Instructions to follow
Write out exactly the lines of the entries below from the one holding "# Side post" to the one holding "slab.rotation_euler.z = -0.17", inclusive, and leave out all other lines.
=== Source material ===
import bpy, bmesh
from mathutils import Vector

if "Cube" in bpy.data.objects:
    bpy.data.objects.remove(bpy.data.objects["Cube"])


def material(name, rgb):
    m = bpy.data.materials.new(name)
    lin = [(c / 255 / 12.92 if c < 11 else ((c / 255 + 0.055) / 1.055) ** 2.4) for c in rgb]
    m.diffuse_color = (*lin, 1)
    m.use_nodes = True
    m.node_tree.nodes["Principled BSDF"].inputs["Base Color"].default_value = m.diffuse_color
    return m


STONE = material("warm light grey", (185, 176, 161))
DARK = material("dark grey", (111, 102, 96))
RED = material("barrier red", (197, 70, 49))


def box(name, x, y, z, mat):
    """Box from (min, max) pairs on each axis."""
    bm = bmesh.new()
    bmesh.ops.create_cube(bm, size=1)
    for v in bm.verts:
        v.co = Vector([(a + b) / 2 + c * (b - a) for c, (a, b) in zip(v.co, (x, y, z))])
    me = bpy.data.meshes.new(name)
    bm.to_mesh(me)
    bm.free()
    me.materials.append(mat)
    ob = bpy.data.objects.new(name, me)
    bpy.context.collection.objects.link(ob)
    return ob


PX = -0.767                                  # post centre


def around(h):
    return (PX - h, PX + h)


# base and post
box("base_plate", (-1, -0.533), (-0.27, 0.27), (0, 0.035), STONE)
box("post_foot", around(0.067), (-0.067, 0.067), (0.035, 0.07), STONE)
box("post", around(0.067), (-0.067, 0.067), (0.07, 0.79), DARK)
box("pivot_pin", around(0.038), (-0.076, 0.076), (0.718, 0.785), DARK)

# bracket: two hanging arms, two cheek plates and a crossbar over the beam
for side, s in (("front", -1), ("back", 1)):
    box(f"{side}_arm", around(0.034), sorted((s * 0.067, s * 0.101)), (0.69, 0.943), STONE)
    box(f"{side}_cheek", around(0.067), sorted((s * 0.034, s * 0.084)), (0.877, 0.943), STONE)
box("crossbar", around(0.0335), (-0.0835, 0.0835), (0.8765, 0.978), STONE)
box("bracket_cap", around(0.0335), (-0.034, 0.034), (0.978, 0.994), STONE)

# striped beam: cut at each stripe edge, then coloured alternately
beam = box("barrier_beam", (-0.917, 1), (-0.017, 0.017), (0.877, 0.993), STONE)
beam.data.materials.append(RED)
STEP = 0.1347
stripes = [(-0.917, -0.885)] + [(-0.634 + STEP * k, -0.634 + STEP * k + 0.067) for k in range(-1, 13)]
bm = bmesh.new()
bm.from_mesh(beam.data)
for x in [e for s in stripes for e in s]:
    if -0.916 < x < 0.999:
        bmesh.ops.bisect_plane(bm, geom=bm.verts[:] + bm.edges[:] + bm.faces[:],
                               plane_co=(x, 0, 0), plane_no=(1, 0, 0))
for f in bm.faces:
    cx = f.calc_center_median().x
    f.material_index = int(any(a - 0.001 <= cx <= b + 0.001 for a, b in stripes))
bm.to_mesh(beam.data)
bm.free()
===
=== Source material ===
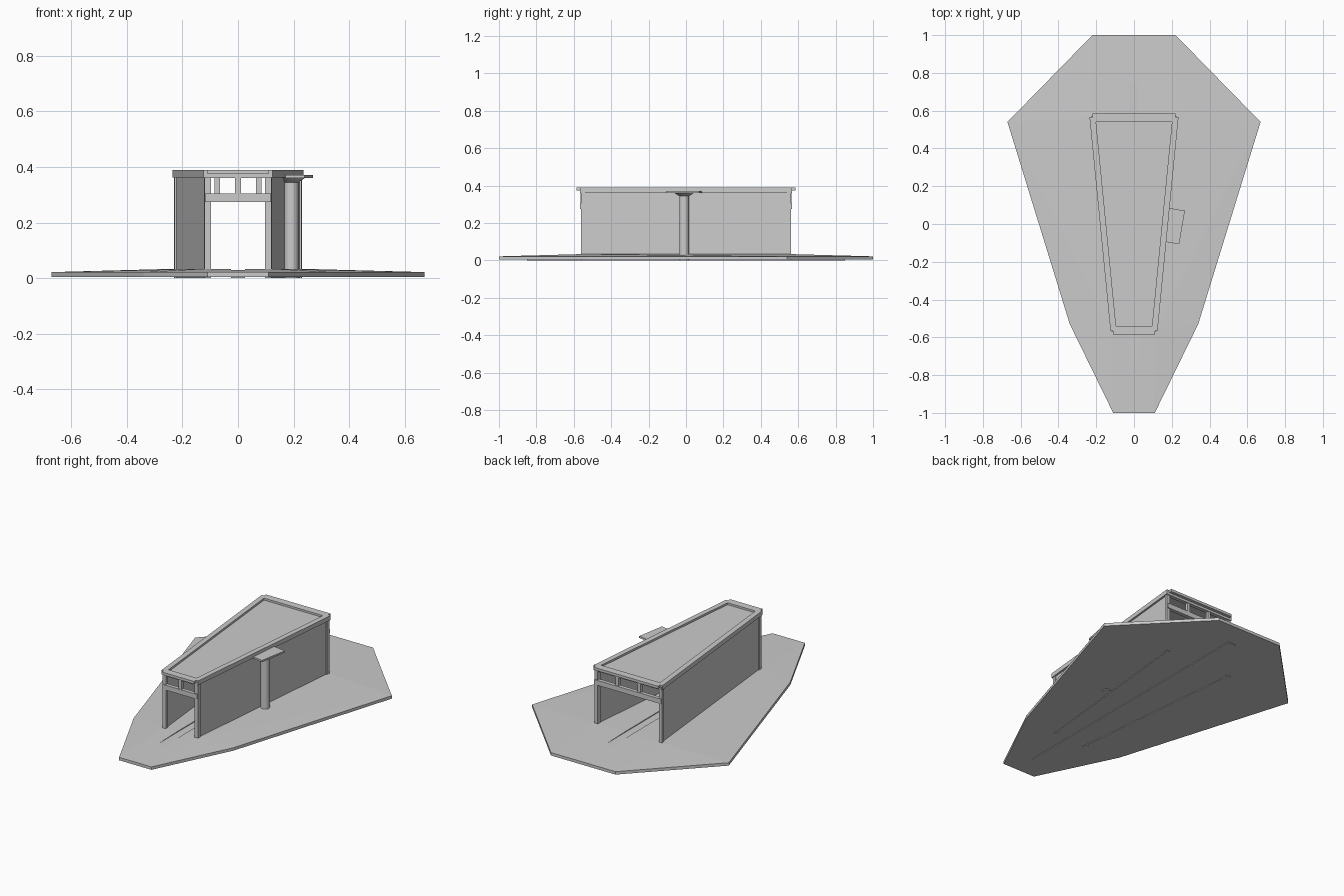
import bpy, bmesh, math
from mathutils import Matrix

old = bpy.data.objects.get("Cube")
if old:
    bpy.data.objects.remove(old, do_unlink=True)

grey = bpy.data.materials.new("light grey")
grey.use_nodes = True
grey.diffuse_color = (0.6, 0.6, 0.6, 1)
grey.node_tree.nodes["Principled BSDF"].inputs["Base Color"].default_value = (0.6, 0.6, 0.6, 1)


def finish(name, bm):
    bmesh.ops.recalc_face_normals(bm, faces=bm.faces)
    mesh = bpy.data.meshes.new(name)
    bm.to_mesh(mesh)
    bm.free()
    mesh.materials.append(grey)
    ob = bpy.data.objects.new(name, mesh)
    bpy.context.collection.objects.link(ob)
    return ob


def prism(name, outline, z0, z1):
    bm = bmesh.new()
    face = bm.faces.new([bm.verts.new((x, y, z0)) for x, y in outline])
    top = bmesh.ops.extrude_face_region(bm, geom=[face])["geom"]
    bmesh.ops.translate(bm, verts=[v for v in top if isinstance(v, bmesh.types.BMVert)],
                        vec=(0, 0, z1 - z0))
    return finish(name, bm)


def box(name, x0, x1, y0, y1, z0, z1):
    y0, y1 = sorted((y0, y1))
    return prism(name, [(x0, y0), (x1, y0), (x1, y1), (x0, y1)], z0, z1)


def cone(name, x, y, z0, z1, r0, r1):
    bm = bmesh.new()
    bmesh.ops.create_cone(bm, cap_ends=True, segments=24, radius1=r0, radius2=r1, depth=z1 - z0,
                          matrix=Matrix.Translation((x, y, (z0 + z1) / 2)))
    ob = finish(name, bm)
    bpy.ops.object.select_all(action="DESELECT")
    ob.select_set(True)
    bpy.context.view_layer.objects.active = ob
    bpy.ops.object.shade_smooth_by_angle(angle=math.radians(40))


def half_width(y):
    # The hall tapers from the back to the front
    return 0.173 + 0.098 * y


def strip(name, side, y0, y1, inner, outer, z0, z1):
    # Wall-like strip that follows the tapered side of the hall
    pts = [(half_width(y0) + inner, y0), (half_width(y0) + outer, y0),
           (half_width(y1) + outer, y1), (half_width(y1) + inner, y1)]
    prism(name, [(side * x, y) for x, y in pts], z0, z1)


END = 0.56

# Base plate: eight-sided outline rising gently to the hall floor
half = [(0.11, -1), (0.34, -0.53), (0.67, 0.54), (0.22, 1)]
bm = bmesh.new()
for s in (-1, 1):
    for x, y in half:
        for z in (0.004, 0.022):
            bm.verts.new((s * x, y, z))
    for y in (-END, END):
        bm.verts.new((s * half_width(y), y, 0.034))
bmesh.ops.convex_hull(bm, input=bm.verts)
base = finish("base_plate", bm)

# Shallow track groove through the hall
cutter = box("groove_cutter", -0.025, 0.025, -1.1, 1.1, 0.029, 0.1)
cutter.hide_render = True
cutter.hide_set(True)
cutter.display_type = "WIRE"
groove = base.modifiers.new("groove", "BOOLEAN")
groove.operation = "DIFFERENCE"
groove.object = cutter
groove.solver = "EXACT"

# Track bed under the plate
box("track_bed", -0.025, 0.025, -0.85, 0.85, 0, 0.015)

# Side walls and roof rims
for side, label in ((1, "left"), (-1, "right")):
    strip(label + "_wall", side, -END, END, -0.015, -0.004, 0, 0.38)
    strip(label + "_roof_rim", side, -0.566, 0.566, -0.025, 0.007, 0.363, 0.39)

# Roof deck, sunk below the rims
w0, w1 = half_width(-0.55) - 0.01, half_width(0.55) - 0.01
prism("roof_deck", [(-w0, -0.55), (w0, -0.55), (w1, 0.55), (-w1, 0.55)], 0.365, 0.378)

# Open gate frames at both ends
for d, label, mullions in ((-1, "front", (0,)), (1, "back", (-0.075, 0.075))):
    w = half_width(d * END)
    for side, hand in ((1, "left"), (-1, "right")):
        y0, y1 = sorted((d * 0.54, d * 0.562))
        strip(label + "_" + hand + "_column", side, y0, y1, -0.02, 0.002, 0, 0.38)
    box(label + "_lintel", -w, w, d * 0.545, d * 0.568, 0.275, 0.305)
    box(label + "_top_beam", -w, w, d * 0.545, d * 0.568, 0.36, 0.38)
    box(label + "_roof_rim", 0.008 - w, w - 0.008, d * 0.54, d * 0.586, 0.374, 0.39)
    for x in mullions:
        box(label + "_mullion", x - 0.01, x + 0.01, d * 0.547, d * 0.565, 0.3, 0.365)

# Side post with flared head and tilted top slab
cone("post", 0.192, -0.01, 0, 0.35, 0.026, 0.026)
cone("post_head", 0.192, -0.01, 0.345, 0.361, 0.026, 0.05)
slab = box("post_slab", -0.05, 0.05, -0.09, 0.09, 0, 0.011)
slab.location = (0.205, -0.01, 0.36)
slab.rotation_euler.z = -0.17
===
Solution
# Side post with flared head and tilted top slab
cone("post", 0.192, -0.01, 0, 0.35, 0.026, 0.026)
cone("post_head", 0.192, -0.01, 0.345, 0.361, 0.026, 0.05)
slab = box("post_slab", -0.05, 0.05, -0.09, 0.09, 0, 0.011)
slab.location = (0.205, -0.01, 0.36)
slab.rotation_euler.z = -0.17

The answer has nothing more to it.